International investigations into Iran's nuclear activities may continue for years, the Director-General of the International Atomic Energy Agency (IAEA), Rafael Grossi, has said, noting that the next few months will be very complicated.
In an interview with Bloomberg, Grossi said even if Tehran manages to clarify the source of man-made uranium particles detected last year at several undeclared locations, the work of his inspections team will not be done.
"Additional information may come up," Grossi said, explaining that "in non-proliferation, there is no final, definite clean bill of health."
He stressed that Iran and Western countries need to hold direct meetings at a higher political level.

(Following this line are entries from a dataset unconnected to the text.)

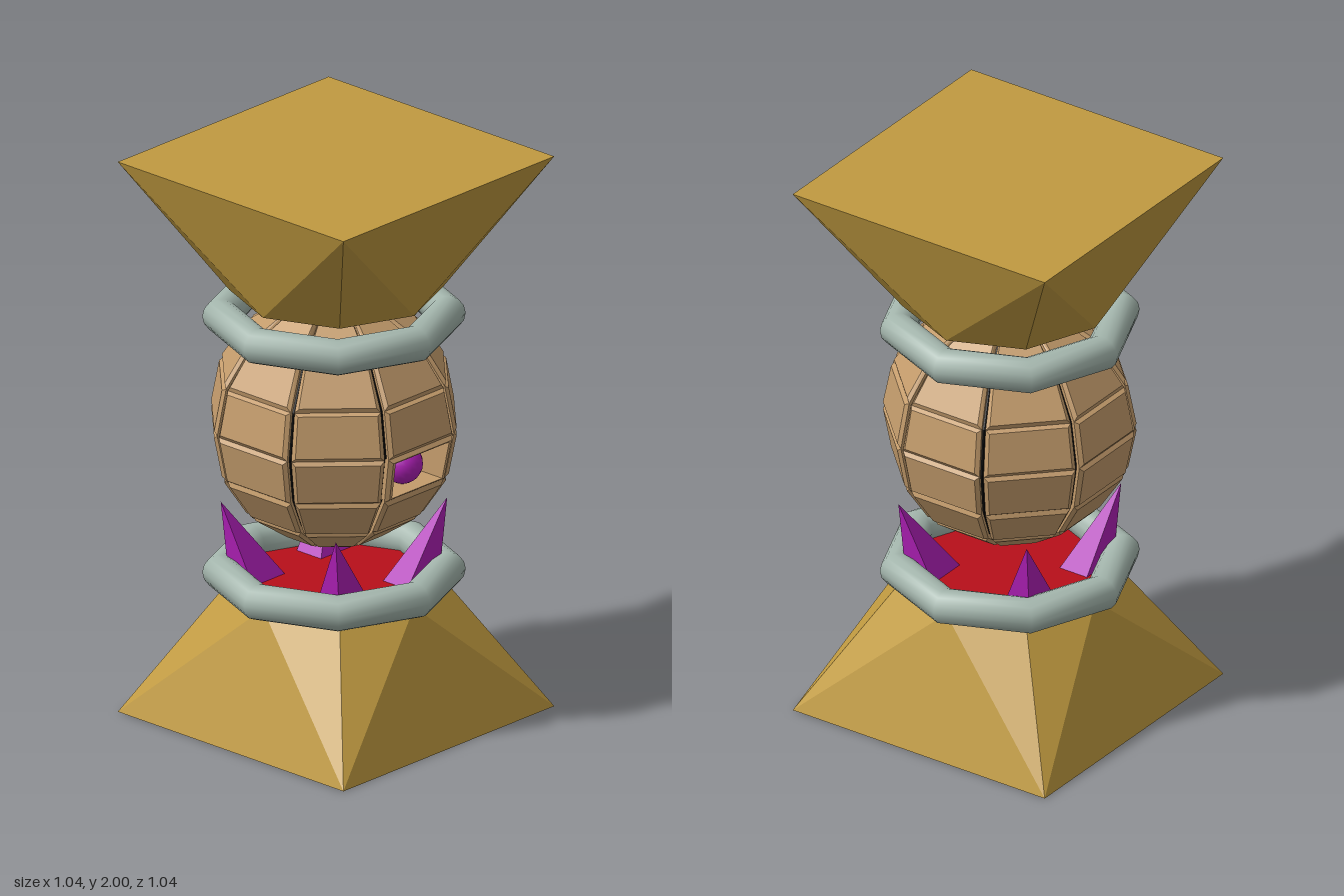
import * as THREE from 'three';
import { ConvexGeometry } from 'three/addons/geometries/ConvexGeometry.js';

const V = (x, y, z) => new THREE.Vector3(x, y, z);
const mat = (color, flatShading = true) => new THREE.MeshStandardMaterial({ color, flatShading });

function add(parent, name, geometry, material, x = 0, y = 0, z = 0) {
  const mesh = new THREE.Mesh(geometry, material);
  mesh.name = name;
  mesh.position.set(x, y, z);
  parent.add(mesh);
  return mesh;
}

// Square foot that narrows to an octagon
function pedestal(yWide, yNarrow) {
  const points = [];
  for (const x of [-0.52, 0.52]) for (const z of [-0.52, 0.52]) points.push(V(x, yWide, z));
  for (let i = 0; i < 8; i++) {
    const a = i * Math.PI / 4;
    points.push(V(0.36 * Math.cos(a), yNarrow, 0.36 * Math.sin(a)));
  }
  return new ConvexGeometry(points);
}

// Joins four-cornered loops in order and caps the last one
function loftLoops(out, loops) {
  const quad = (a, b, c, d) => [a, b, c, a, c, d].forEach(p => out.push(p));
  for (let k = 0; k + 1 < loops.length; k++) {
    const a = loops[k], b = loops[k + 1];
    for (let i = 0; i < 4; i++) {
      const j = (i + 1) % 4;
      quad(a[i], a[j], b[j], b[i]);
    }
  }
  quad(...loops[loops.length - 1]);
}

function fromPoints(points) {
  const g = new THREE.BufferGeometry().setFromPoints(points);
  g.computeVertexNormals();
  return g;
}

export function createModel() {
  const group = new THREE.Group();
  const gold = mat(0xc09a40), steel = mat(0xa3b5ac, false), purple = mat(0xb020b8);
  const cx = -0.01;

  // Pedestals
  add(group, 'lowerPedestal', pedestal(0, 0.47), gold);
  add(group, 'upperPedestal', pedestal(2, 1.53), gold);
  add(group, 'redFloor', new THREE.CylinderGeometry(0.36, 0.36, 0.012, 8).rotateY(Math.PI / 4),
    mat(0xb80f1a), 0, 0.476, 0);

  // Octagonal rings
  const ring = new THREE.TorusGeometry(0.382, 0.062, 14, 8).rotateX(Math.PI / 2);
  add(group, 'lowerRing', ring, steel, cx, 0.507, 0);
  add(group, 'upperRing', ring, steel, cx, 1.438, 0);

  // Spikes leaning outward, one on each diagonal
  for (const sx of [-1, 1]) for (const sz of [-1, 1]) {
    const points = [V(sx * 0.275, 0.765, sz * 0.265)];
    for (const x of [0.085, 0.245]) for (const z of [0.14, 0.255]) points.push(V(sx * x, 0.475, sz * z));
    add(group, 'spike', new ConvexGeometry(points), purple, cx, 0, 0);
  }

  // Round body: an eight by eight sphere of bevelled panels over a black core
  const R = 0.445, N = 8;
  const ballPoint = (row, col) => {
    const t = Math.min(Math.max(row / N, 0.01), 0.99) * Math.PI;
    const p = (col - 0.5) * 2 * Math.PI / N;
    return V(R * Math.sin(t) * Math.sin(p), R * Math.cos(t), R * Math.sin(t) * Math.cos(p));
  };
  const panels = [], core = [];
  for (let row = 0; row < N; row++) for (let col = 0; col < N; col++) {
    const bl = ballPoint(row + 1, col), br = ballPoint(row + 1, col + 1);
    const tr = ballPoint(row, col + 1), tl = ballPoint(row, col);
    // Cell outline inset by fractions u and v, scaled from the ball centre
    const loop = (u, v, s, dz = 0) => [[u, v], [1 - u, v], [1 - u, 1 - v], [u, 1 - v]].map(([a, b]) =>
      bl.clone().lerp(br, a).lerp(tl.clone().lerp(tr, a), b).multiplyScalar(s).add(V(0, 0, dz)));
    const loops = [loop(0.023, 0, 0.9), loop(0.023, 0, 0.97), loop(0.075, 0.08, 1)];
    const isNiche = row === 4 && col === 0;
    // Eye niche sunk into the front panel
    if (isNiche) loops.push(loop(0.11, 0.1, 1), loop(0.13, 0.12, 1, -0.12));
    else loftLoops(core, [loop(0, 0, 0.935)]);
    loftLoops(panels, loops);
  }
  const body = new THREE.Group();
  body.name = 'body';
  body.position.set(cx, 1.065, 0);
  group.add(body);
  add(body, 'woodPanels', fromPoints(panels), mat(0xc49c6c));
  add(body, 'blackCore', fromPoints(core), mat(0x080808));
  add(body, 'eye', new THREE.SphereGeometry(0.07, 20, 14), mat(0xb020b8, false), 0, -0.08, 0.315);

  return group;
}
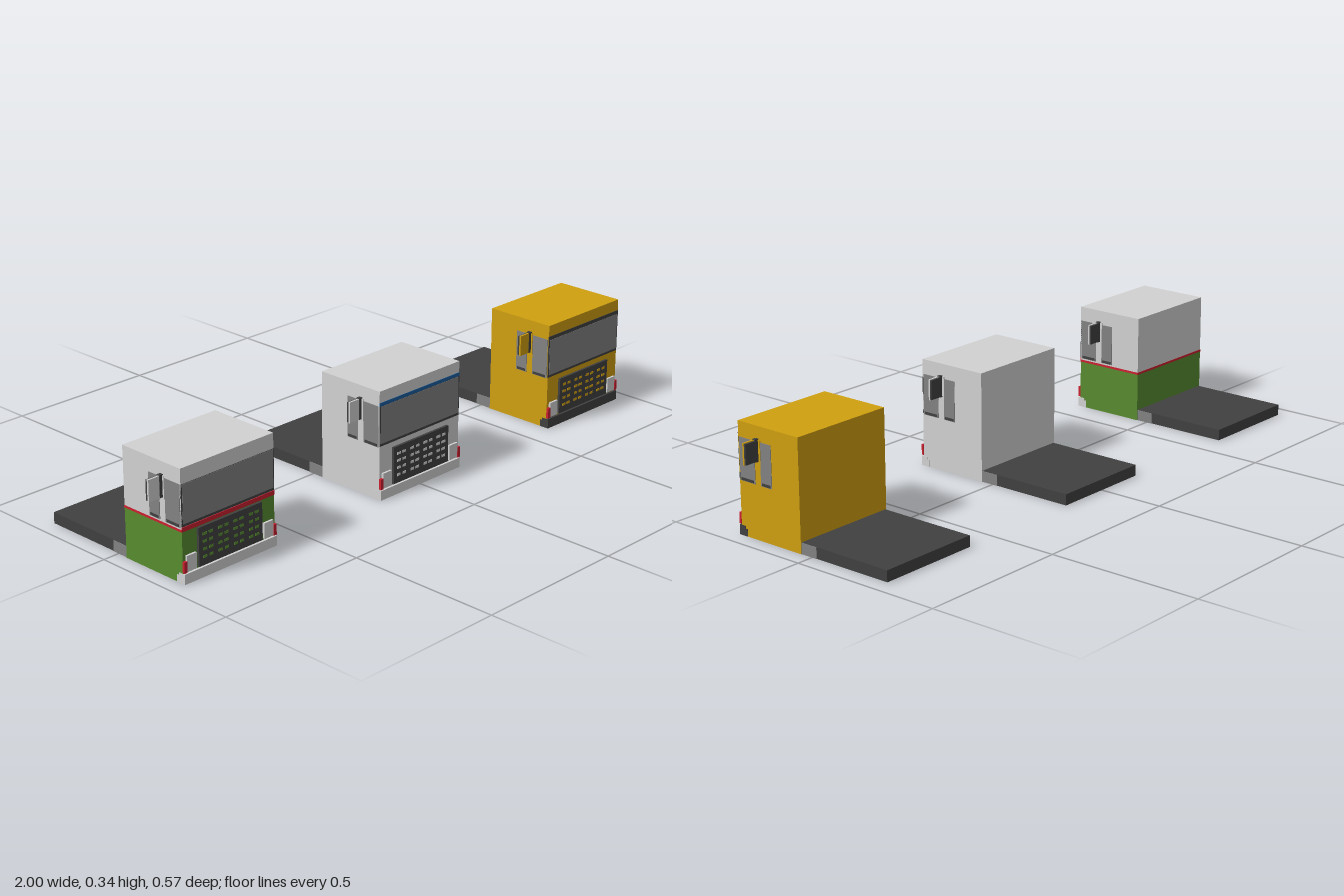
import * as THREE from 'three';

const mat = (name, color) => {
  const m = new THREE.MeshStandardMaterial({ color });
  m.name = name;
  return m;
};

export function createModel() {
  const white = mat('white', 0xd2d2d2), yellow = mat('yellow', 0xd0a010);
  const green = mat('green', 0x588c30), red = mat('red', 0xcc2030);
  const blue = mat('blue', 0x1a5f9e), grey = mat('glass grey', 0x828282);
  const dark = mat('dark grey', 0x404040);

  // box given by its limits on each axis
  const box = (parent, name, material, [x0, x1], [y0, y1], [z0, z1]) => {
    const mesh = new THREE.Mesh(new THREE.BoxGeometry(x1 - x0, y1 - y0, z1 - z0), material);
    mesh.position.set((x0 + x1) / 2, (y0 + y1) / 2, (z0 + z1) / 2);
    mesh.name = name;
    parent.add(mesh);
    return mesh;
  };
  // the same box on both sides of the cab
  const pair = (parent, name, material, [x0, x1], y, z) => {
    box(parent, name + 'Left', material, [x0, x1], y, z);
    box(parent, name + 'Right', material, [-x1, -x0], y, z);
  };

  function truck(name, { upper, lower, bumper, header, belt }) {
    const g = new THREE.Group();
    g.name = name;
    const H = 0.174, back = 0.04, front = 0.277;

    // cab shell
    box(g, 'lowerCab', lower, [-H, H], [0, 0.16], [back, front]);
    box(g, 'upperCab', upper, [-H, H], [0.16, 0.345], [back, front]);
    if (belt) {
      box(g, 'beltStripe', belt, [-H - 0.001, H + 0.001], [0.156, 0.163], [back - 0.001, front + 0.001]);
      box(g, 'frontBelt', belt, [-H, H], [0.158, 0.17], [front, front + 0.002]);
    }

    // windscreen with its dark surround and header strip
    box(g, 'windscreenFrame', dark, [-H, H], [0.171, 0.298], [front - 0.002, front + 0.001]);
    box(g, 'windscreen', grey, [-0.17, 0.17], [0.179, 0.297], [front, front + 0.002]);
    if (header) box(g, 'headerStrip', header, [-H, H], [0.298, 0.309], [front - 0.002, front + 0.0015]);

    // side windows and sills
    for (const [z0, z1] of [[0.213, 0.273], [0.147, 0.19]]) {
      pair(g, 'sideWindow', grey, [H - 0.002, H + 0.0015], [0.168, 0.298], [z0, z1]);
      pair(g, 'windowSill', dark, [H, H + 0.003], [0.17, 0.178], [z0 + 0.005, z1 - 0.005]);
    }

    // mirrors: coloured front shell, dark back, dark arm
    pair(g, 'mirrorShell', upper, [0.186, 0.226], [0.24, 0.306], [0.2, 0.206]);
    pair(g, 'mirrorBack', dark, [0.186, 0.226], [0.242, 0.304], [0.194, 0.2]);
    pair(g, 'mirrorArm', dark, [0.17, 0.187], [0.24, 0.308], [0.195, 0.207]);
    pair(g, 'mirrorMount', upper, [H - 0.002, H + 0.003], [0.235, 0.305], [0.188, 0.212]);

    // grille with four columns of body coloured slots
    box(g, 'grille', dark, [-0.12, 0.12], [0.036, 0.154], [front, 0.285]);
    for (let c = 0; c < 4; c++) {
      for (let r = 0; r < 4; r++) {
        const x = (c - 1.5) * 0.058, y = 0.062 + r * 0.023;
        box(g, 'grilleSlot', lower, [x - 0.019, x - 0.004], [y - 0.004, y + 0.004], [0.284, 0.286]);
        box(g, 'grilleSlot', lower, [x + 0.004, x + 0.019], [y - 0.004, y + 0.004], [0.284, 0.286]);
      }
    }

    // bumper, headlights and marker lights
    box(g, 'bumper', bumper, [-H - 0.001, H + 0.001], [0, 0.023], [0.253, 0.285]);
    box(g, 'bumperTop', bumper, [-H - 0.001, H + 0.001], [0.023, 0.031], [0.261, 0.285]);
    pair(g, 'headlight', white, [0.128, 0.164], [0.036, 0.084], [front, 0.284]);
    pair(g, 'markerLight', red, [0.164, H + 0.001], [0.034, 0.068], [front, 0.285]);

    // chassis deck with grey side plates next to the cab
    box(g, 'chassisDeck', dark, [-0.17, 0.17], [0, 0.035], [-0.285, back]);
    pair(g, 'chassisSidePlate', grey, [0.168, 0.172], [0, 0.0345], [-0.018, back]);
    return g;
  }

  const model = new THREE.Group();
  model.name = 'truckCabs';
  const greenTruck = truck('greenTruck', { upper: white, lower: green, bumper: white, belt: red });
  const whiteTruck = truck('whiteTruck', { upper: white, lower: white, bumper: white, header: blue });
  const yellowTruck = truck('yellowTruck', { upper: yellow, lower: yellow, bumper: dark, header: dark });
  greenTruck.position.set(-0.774, 0, -0.003);
  whiteTruck.position.x = 0.002;
  yellowTruck.position.x = 0.774;
  model.add(greenTruck, whiteTruck, yellowTruck);
  return model;
}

Remarking on his scheduled visit to Iran in April, Grossi explained that the first step will be limited to technical discussions and may involve other issues thereafter.
"We have agreed with Iran to send a group of technical experts to present a number of the analytical data that we have," he added.
Last week, the IAEA and Iran agreed to hold talks in April where technical experts will probe how decades-old uranium particles have disappeared from a warehouse in Tehran.